Source records
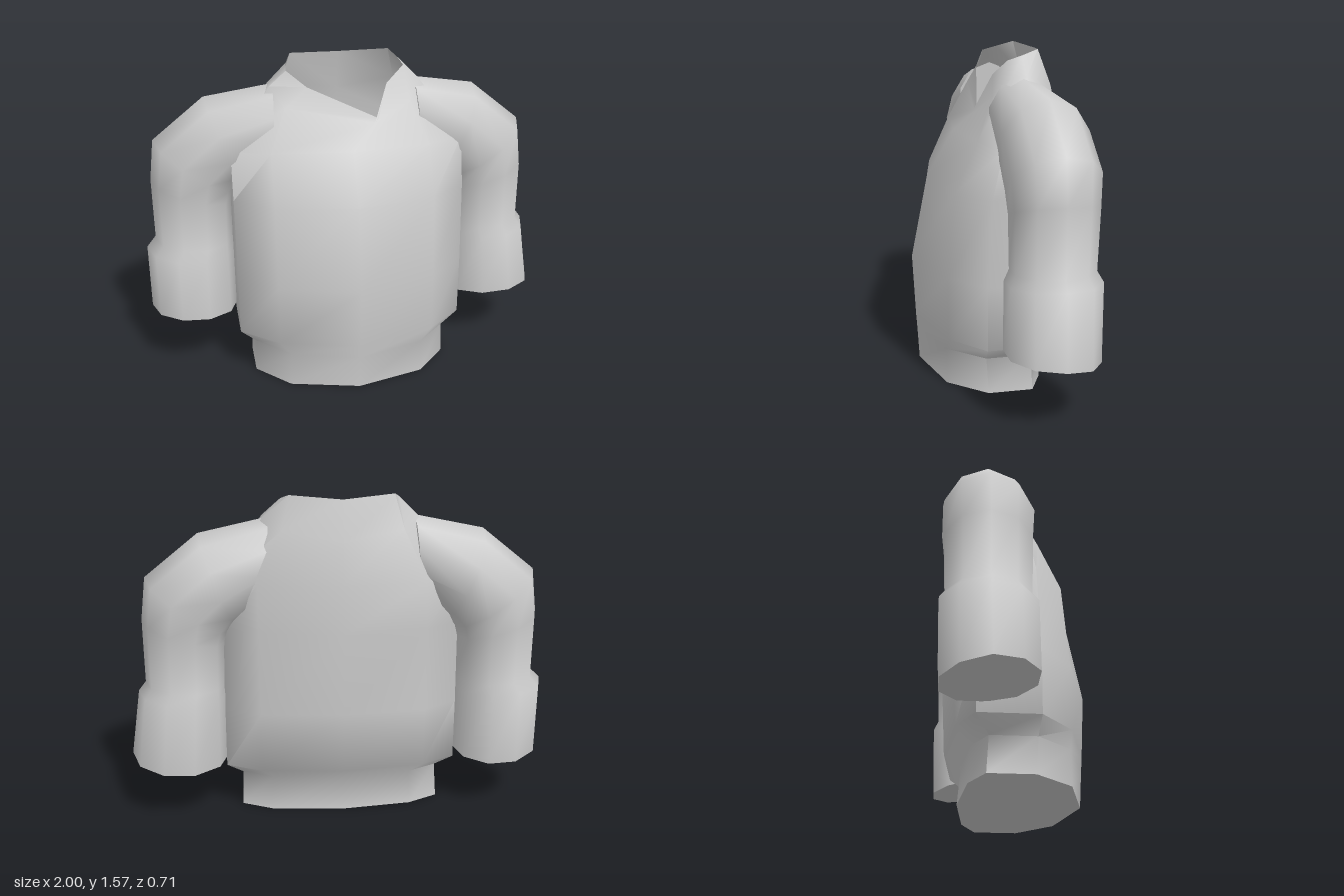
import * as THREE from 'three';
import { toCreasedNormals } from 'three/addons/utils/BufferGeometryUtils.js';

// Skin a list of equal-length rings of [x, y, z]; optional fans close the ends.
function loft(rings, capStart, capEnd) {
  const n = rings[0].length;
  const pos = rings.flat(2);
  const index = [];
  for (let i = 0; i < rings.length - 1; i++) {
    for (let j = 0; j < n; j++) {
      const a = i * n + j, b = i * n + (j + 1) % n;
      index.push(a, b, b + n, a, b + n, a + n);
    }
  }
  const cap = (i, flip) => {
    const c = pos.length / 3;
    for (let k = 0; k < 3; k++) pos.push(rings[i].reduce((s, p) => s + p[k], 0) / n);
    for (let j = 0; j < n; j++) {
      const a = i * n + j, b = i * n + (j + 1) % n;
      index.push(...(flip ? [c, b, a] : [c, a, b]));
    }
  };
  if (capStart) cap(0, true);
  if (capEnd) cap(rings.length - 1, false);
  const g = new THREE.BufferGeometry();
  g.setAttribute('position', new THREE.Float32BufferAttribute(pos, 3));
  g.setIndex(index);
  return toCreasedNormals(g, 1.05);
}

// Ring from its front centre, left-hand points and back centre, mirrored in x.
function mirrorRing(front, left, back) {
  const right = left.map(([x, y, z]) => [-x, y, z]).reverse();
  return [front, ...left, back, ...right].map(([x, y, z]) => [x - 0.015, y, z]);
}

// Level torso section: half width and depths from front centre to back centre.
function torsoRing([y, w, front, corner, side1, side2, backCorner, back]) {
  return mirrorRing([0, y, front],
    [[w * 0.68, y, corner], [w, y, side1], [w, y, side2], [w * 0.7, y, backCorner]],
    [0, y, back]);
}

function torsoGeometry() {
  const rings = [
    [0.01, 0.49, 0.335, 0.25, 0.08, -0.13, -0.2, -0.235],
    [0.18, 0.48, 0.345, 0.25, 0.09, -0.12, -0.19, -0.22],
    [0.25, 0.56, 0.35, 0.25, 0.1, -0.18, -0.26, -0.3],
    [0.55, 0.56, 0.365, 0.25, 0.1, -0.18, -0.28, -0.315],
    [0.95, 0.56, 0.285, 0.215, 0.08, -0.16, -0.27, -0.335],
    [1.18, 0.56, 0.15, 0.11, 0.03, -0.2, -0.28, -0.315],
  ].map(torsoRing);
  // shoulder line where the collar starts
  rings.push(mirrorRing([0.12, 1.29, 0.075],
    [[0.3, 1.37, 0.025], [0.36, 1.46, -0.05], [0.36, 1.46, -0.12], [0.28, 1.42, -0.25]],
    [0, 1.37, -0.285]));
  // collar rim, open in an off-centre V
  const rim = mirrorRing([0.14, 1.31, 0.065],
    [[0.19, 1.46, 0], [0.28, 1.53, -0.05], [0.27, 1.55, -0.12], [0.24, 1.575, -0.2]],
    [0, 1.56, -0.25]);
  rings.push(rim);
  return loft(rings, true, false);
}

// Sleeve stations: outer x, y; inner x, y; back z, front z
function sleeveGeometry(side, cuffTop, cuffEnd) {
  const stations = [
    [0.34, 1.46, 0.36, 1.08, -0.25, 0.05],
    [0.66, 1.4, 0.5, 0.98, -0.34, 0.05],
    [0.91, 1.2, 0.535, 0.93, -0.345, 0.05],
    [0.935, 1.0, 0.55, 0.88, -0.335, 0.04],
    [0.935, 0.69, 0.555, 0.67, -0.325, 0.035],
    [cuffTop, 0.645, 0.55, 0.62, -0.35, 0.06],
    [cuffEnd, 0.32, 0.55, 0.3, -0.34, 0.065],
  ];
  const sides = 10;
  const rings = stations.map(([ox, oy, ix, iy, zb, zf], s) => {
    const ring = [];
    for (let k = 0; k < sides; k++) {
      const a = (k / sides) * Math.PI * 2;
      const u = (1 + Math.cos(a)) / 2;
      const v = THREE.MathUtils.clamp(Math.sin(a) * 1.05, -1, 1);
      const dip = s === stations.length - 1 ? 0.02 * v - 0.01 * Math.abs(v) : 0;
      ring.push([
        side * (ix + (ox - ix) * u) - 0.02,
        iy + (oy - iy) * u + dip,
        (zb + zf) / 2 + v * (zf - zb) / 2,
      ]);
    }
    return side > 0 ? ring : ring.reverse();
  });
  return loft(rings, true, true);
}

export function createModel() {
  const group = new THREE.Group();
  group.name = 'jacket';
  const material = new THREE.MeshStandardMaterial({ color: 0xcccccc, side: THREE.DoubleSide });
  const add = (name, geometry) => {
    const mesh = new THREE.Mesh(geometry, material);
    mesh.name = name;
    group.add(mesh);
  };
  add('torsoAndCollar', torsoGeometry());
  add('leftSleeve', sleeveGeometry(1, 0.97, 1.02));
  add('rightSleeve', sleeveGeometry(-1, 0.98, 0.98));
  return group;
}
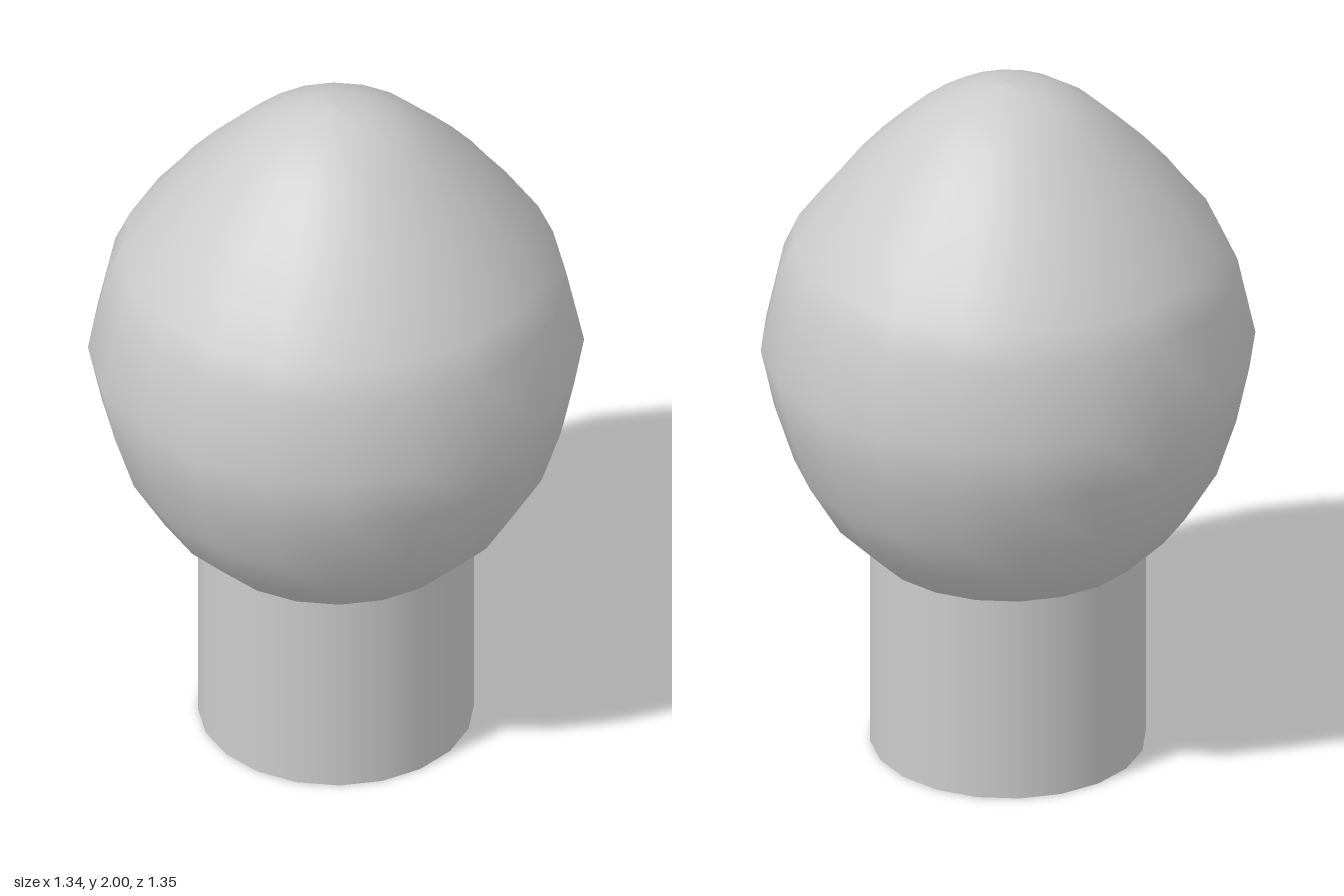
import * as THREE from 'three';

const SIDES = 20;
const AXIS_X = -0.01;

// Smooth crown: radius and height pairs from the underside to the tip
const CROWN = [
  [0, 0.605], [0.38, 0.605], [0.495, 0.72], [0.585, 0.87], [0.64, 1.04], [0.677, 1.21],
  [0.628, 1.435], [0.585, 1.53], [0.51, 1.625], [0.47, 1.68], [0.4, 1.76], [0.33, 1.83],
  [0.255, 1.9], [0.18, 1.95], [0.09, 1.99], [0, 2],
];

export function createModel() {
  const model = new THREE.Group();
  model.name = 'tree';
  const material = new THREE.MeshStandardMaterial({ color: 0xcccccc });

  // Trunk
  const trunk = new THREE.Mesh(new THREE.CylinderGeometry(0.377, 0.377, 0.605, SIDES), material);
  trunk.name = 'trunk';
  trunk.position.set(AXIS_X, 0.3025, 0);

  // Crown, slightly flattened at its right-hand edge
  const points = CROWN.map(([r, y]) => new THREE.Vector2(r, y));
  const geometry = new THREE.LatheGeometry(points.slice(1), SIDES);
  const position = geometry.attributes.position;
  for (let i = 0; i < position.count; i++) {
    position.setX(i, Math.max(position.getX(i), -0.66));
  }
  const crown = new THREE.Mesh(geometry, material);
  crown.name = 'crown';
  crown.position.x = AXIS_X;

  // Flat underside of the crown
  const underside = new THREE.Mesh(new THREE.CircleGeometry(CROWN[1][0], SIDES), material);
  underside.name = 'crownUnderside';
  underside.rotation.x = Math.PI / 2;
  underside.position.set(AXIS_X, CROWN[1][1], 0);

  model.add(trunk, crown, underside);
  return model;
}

§ Action item: Wherever the string "return" appears in a line of the records, copy that line.

§ Exercise solution:
  return toCreasedNormals(g, 1.05);
  return [front, ...left, back, ...right].map(([x, y, z]) => [x - 0.015, y, z]);
  return mirrorRing([0, y, front],
  return loft(rings, true, false);
    return side > 0 ? ring : ring.reverse();
  return loft(rings, true, true);
  return group;
  return model;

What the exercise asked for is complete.